Plain-text document sources
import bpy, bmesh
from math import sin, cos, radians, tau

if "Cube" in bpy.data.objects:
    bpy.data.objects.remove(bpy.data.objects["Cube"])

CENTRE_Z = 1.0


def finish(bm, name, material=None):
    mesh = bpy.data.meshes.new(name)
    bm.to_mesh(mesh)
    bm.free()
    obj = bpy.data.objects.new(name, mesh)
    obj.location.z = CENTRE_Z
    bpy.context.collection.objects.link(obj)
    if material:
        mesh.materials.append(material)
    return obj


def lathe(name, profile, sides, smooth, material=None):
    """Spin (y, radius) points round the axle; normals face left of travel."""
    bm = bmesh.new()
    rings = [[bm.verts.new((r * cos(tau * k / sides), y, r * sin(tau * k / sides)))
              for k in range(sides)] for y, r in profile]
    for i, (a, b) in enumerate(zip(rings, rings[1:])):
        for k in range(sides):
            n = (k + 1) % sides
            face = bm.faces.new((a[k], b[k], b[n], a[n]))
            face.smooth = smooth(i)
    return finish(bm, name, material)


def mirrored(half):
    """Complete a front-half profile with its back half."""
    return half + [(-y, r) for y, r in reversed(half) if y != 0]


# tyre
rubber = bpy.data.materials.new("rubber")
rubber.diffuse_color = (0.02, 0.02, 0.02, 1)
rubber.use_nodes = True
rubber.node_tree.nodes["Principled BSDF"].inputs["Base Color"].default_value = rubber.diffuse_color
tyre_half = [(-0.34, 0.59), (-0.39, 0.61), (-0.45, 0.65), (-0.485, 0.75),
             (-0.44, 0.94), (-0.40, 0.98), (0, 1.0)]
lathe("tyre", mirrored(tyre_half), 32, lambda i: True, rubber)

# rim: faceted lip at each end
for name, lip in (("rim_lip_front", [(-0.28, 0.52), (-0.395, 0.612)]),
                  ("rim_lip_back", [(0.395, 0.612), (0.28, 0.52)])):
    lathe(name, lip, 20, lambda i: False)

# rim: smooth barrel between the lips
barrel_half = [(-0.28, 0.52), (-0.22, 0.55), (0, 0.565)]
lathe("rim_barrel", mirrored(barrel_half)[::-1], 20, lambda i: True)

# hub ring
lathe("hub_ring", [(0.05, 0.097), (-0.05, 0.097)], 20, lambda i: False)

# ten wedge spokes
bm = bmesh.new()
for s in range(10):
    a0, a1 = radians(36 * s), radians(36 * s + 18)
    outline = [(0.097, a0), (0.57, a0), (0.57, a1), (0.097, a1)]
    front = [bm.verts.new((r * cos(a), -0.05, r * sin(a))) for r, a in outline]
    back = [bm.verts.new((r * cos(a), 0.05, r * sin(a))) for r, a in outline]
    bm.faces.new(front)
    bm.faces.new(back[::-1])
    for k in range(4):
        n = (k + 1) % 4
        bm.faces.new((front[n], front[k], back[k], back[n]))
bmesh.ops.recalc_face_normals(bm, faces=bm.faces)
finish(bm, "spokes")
==
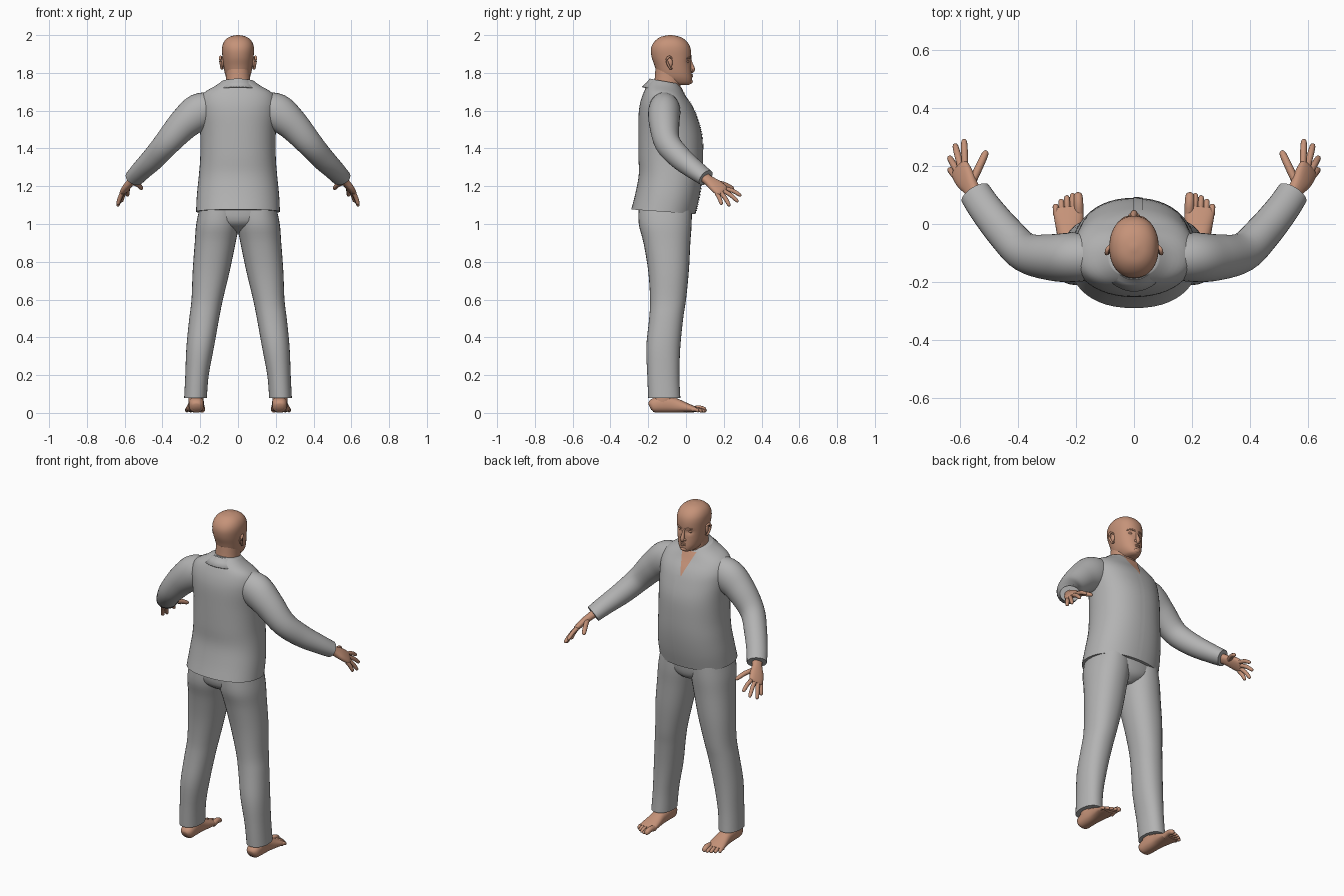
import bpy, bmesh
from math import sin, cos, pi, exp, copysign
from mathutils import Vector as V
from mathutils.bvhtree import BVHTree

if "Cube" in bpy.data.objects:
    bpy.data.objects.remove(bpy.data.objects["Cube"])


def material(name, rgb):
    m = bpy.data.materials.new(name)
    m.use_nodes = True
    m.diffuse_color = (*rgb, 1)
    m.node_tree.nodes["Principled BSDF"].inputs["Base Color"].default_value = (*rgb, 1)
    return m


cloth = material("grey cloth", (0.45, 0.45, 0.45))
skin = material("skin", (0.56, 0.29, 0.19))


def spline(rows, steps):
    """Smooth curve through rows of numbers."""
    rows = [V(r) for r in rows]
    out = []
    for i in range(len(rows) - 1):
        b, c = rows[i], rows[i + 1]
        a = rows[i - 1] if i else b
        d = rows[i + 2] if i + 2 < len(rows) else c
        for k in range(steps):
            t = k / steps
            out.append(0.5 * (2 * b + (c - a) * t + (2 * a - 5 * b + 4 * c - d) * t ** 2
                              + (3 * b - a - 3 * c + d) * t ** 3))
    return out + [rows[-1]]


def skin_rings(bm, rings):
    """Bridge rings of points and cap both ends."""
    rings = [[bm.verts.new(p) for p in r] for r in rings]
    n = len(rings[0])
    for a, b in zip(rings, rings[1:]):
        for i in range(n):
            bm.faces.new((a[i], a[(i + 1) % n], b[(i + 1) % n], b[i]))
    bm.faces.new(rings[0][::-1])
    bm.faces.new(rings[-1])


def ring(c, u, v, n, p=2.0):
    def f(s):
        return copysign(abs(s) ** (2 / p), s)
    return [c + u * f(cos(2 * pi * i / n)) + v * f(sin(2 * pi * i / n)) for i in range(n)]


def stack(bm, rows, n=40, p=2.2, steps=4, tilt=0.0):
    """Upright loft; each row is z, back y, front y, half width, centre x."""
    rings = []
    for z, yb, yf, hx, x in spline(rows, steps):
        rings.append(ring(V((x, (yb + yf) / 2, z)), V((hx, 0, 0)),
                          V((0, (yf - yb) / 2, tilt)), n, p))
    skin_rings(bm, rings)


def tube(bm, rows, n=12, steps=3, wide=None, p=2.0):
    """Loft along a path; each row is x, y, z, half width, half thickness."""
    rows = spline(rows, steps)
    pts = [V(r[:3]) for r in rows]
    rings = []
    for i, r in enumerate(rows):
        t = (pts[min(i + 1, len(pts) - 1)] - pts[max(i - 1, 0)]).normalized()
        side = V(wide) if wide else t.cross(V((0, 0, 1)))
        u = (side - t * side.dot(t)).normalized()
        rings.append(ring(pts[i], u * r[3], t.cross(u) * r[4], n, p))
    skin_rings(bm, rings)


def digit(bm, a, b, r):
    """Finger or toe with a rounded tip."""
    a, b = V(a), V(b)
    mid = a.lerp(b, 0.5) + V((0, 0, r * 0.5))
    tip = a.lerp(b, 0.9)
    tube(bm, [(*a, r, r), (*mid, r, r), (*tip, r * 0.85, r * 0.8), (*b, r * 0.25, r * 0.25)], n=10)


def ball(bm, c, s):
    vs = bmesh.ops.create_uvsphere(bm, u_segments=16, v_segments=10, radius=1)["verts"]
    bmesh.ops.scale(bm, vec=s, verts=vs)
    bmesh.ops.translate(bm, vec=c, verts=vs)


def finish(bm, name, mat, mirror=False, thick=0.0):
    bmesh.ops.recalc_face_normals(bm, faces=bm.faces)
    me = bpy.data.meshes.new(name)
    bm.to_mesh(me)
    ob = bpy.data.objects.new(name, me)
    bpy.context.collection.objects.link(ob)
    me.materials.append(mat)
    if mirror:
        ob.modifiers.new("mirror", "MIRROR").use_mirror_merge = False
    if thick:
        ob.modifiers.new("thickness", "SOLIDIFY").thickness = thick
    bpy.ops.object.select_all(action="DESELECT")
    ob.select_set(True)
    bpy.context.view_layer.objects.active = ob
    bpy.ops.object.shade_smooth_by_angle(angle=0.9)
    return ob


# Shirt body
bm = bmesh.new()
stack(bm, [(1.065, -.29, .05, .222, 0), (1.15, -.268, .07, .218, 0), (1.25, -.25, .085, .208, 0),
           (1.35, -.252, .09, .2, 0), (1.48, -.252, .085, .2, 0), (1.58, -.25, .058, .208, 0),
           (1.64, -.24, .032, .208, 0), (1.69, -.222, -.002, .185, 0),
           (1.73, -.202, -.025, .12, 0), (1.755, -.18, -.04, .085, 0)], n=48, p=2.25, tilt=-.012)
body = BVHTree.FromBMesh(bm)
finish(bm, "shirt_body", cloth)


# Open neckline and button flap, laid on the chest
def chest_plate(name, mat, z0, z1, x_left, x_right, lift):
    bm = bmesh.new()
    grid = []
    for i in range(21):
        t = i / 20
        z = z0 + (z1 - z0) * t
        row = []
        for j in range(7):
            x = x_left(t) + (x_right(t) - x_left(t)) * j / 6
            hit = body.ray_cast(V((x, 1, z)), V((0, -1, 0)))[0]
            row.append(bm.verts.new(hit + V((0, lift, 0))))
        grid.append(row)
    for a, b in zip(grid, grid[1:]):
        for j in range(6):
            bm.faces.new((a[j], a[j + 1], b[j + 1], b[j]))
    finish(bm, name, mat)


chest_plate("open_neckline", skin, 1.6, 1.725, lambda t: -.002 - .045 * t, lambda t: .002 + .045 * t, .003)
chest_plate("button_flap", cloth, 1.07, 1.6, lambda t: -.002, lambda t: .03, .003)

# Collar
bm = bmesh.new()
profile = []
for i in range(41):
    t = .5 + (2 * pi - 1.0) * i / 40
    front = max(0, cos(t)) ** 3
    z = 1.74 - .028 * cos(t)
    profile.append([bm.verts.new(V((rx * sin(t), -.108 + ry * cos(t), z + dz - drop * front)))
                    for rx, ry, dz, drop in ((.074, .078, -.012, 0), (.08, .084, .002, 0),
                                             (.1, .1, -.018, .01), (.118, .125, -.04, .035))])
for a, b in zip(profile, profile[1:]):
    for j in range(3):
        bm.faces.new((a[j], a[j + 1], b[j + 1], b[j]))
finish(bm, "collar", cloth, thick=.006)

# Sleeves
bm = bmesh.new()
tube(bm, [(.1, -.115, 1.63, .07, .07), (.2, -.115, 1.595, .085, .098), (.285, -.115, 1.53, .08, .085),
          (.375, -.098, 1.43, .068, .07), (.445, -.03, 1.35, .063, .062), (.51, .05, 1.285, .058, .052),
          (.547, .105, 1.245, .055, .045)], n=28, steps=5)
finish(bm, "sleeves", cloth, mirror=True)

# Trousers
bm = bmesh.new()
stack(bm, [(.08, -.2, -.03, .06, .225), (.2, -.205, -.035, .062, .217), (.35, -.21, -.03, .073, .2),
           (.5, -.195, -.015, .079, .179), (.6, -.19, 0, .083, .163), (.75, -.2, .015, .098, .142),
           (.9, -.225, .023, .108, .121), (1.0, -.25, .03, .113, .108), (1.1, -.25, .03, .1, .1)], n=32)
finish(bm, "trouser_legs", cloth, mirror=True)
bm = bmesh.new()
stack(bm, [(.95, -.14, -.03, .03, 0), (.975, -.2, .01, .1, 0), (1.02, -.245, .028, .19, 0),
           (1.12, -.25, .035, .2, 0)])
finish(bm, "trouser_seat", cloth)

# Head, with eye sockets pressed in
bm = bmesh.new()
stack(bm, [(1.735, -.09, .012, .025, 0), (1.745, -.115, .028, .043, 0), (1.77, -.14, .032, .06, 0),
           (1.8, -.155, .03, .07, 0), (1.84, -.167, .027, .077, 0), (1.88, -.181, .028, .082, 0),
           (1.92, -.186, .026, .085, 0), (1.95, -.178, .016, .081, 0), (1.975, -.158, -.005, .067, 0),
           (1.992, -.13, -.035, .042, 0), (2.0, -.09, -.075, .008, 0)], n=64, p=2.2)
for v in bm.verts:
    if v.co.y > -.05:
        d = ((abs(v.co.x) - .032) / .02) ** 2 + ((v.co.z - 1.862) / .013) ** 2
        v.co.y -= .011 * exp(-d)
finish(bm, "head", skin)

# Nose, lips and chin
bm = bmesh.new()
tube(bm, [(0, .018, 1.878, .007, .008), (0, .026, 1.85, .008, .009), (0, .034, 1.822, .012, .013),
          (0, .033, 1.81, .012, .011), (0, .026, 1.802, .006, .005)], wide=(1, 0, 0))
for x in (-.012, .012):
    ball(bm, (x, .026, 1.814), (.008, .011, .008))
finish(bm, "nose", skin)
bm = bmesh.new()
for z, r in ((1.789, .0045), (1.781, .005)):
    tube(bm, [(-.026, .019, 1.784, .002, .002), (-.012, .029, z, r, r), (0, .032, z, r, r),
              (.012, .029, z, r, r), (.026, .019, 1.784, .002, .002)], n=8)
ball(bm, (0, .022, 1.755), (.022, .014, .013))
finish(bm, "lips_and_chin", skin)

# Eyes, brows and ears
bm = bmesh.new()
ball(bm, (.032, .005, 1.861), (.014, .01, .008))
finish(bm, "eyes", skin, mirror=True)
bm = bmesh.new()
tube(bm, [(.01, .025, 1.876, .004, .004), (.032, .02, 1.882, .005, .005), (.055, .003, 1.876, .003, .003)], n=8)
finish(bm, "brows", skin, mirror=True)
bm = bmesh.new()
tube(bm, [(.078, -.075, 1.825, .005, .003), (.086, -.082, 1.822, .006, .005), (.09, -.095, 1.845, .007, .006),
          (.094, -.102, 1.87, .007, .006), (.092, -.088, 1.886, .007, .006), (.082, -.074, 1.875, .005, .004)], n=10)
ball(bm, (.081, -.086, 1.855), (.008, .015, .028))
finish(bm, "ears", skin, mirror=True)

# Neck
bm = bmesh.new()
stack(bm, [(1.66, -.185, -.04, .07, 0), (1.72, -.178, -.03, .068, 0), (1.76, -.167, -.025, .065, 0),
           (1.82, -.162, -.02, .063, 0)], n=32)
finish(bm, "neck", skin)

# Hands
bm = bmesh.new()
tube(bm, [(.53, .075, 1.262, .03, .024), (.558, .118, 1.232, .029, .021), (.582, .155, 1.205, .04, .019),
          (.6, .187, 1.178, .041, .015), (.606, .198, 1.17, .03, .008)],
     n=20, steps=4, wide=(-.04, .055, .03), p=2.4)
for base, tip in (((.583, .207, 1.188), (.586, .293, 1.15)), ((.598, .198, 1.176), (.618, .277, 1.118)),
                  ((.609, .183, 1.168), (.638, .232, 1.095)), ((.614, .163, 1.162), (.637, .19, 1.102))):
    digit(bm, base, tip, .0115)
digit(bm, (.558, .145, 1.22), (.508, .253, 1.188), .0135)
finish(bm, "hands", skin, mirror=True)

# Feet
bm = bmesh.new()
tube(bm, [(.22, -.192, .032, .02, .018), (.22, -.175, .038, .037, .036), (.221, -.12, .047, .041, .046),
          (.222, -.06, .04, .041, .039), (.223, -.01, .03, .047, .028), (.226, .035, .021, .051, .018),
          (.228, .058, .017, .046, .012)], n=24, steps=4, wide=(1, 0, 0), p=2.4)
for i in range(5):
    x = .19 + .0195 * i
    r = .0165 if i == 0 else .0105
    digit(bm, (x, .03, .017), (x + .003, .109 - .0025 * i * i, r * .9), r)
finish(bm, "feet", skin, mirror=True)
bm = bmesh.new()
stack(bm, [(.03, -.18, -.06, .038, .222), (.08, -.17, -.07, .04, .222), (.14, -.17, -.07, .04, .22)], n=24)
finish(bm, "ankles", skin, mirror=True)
* * *
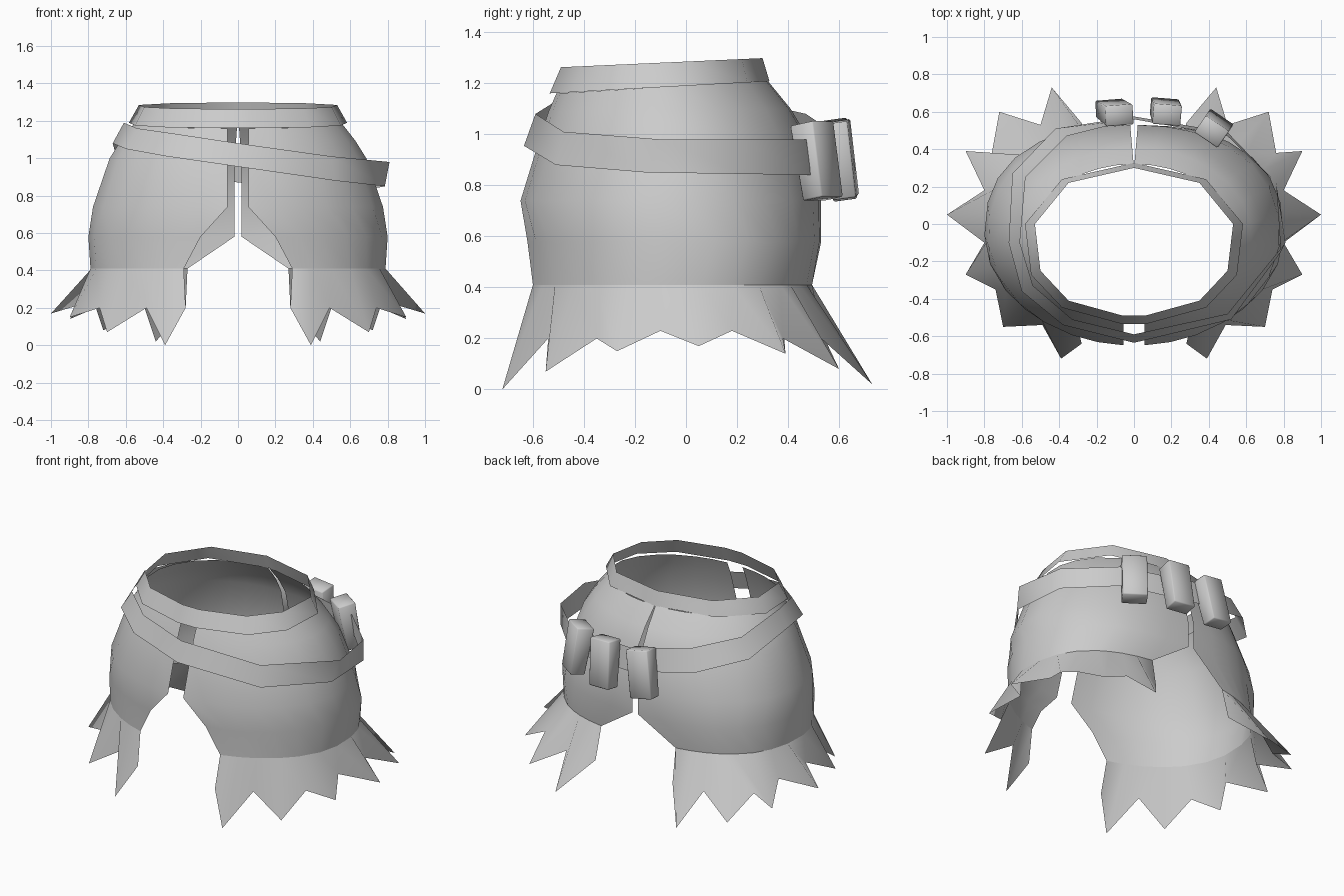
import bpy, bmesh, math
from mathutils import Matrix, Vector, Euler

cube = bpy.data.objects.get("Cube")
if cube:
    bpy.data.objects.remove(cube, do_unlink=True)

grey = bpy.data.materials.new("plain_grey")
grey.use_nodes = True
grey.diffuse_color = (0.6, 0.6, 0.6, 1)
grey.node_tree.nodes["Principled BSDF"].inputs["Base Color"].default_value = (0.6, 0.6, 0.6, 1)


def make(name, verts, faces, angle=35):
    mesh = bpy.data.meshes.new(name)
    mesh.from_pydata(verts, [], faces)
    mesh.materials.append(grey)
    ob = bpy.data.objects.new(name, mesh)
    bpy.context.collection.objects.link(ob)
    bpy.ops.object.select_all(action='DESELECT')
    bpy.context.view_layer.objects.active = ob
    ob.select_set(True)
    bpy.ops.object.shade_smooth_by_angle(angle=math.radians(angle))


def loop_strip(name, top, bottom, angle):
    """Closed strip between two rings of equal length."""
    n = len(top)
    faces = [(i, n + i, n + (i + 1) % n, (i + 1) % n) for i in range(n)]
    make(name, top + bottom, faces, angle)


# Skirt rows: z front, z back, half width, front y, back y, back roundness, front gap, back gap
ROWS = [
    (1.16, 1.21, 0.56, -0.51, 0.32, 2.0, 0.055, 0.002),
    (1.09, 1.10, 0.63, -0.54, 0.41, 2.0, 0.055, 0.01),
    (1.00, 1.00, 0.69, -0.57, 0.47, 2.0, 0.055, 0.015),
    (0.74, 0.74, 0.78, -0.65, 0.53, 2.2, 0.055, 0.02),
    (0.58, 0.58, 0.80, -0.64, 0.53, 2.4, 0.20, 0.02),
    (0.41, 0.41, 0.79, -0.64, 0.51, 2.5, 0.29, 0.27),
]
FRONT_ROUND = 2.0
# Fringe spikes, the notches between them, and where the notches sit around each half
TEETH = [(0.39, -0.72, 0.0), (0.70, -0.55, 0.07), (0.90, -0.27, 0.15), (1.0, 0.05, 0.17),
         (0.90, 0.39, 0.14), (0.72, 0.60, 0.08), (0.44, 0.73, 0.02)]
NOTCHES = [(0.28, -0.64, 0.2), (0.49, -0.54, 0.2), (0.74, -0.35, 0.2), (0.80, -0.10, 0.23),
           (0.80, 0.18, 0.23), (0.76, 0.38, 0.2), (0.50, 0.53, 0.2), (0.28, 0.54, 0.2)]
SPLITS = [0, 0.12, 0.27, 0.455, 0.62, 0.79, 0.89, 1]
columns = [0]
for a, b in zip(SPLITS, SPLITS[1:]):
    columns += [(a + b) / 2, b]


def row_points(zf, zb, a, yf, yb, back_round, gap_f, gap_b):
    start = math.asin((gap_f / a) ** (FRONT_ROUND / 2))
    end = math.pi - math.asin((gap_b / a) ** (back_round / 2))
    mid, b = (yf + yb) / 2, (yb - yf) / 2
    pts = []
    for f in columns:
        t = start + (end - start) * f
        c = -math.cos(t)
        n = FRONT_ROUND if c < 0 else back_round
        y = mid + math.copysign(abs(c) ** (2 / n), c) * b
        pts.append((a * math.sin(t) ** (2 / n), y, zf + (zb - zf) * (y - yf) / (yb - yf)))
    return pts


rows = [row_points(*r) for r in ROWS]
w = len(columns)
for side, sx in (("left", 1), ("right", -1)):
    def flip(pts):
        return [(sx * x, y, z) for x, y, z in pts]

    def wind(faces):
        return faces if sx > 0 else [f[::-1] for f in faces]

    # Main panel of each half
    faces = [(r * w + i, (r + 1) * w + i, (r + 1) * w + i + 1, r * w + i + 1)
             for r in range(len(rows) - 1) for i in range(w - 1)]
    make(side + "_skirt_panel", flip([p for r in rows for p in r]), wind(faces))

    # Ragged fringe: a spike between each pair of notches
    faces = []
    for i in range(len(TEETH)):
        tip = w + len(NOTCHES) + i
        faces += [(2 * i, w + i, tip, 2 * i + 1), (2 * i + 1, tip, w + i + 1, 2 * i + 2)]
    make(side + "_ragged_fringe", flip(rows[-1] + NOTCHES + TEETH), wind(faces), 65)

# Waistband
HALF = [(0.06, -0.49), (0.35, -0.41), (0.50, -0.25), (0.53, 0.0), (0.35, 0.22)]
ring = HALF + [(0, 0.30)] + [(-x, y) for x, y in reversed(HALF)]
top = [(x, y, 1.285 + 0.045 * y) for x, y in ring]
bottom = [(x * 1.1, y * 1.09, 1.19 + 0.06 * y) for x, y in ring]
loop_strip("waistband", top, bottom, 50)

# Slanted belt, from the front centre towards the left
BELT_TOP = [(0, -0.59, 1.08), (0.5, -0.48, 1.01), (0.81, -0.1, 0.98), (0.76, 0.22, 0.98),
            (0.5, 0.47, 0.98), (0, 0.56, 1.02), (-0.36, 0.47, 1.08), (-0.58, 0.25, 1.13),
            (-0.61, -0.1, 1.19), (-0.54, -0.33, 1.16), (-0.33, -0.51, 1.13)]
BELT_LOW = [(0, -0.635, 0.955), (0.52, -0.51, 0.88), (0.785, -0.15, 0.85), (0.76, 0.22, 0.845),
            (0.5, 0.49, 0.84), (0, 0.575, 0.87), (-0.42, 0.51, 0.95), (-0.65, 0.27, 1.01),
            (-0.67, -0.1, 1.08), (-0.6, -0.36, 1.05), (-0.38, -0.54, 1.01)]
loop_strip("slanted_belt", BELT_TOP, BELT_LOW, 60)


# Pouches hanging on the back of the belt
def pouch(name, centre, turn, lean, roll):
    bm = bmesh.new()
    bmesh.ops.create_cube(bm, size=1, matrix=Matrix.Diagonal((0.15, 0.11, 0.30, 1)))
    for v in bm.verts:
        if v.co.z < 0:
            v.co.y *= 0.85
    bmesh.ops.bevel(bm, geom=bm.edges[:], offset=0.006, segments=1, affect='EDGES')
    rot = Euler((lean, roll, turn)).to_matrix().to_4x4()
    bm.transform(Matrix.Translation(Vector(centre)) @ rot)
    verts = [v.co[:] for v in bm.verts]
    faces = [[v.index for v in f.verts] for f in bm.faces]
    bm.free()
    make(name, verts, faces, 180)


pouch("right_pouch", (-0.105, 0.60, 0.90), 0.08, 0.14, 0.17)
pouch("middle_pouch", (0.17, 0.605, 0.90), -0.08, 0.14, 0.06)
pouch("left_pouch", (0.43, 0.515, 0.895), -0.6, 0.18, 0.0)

Exercise aim — Retype only the lines above between the line with "wide=(1, 0, 0))" and the line with "for z, r in", counting those two lines as well, and keep every character as it is.

Result for this exercise —
          (0, .033, 1.81, .012, .011), (0, .026, 1.802, .006, .005)], wide=(1, 0, 0))
for x in (-.012, .012):
    ball(bm, (x, .026, 1.814), (.008, .011, .008))
finish(bm, "nose", skin)
bm = bmesh.new()
for z, r in ((1.789, .0045), (1.781, .005)):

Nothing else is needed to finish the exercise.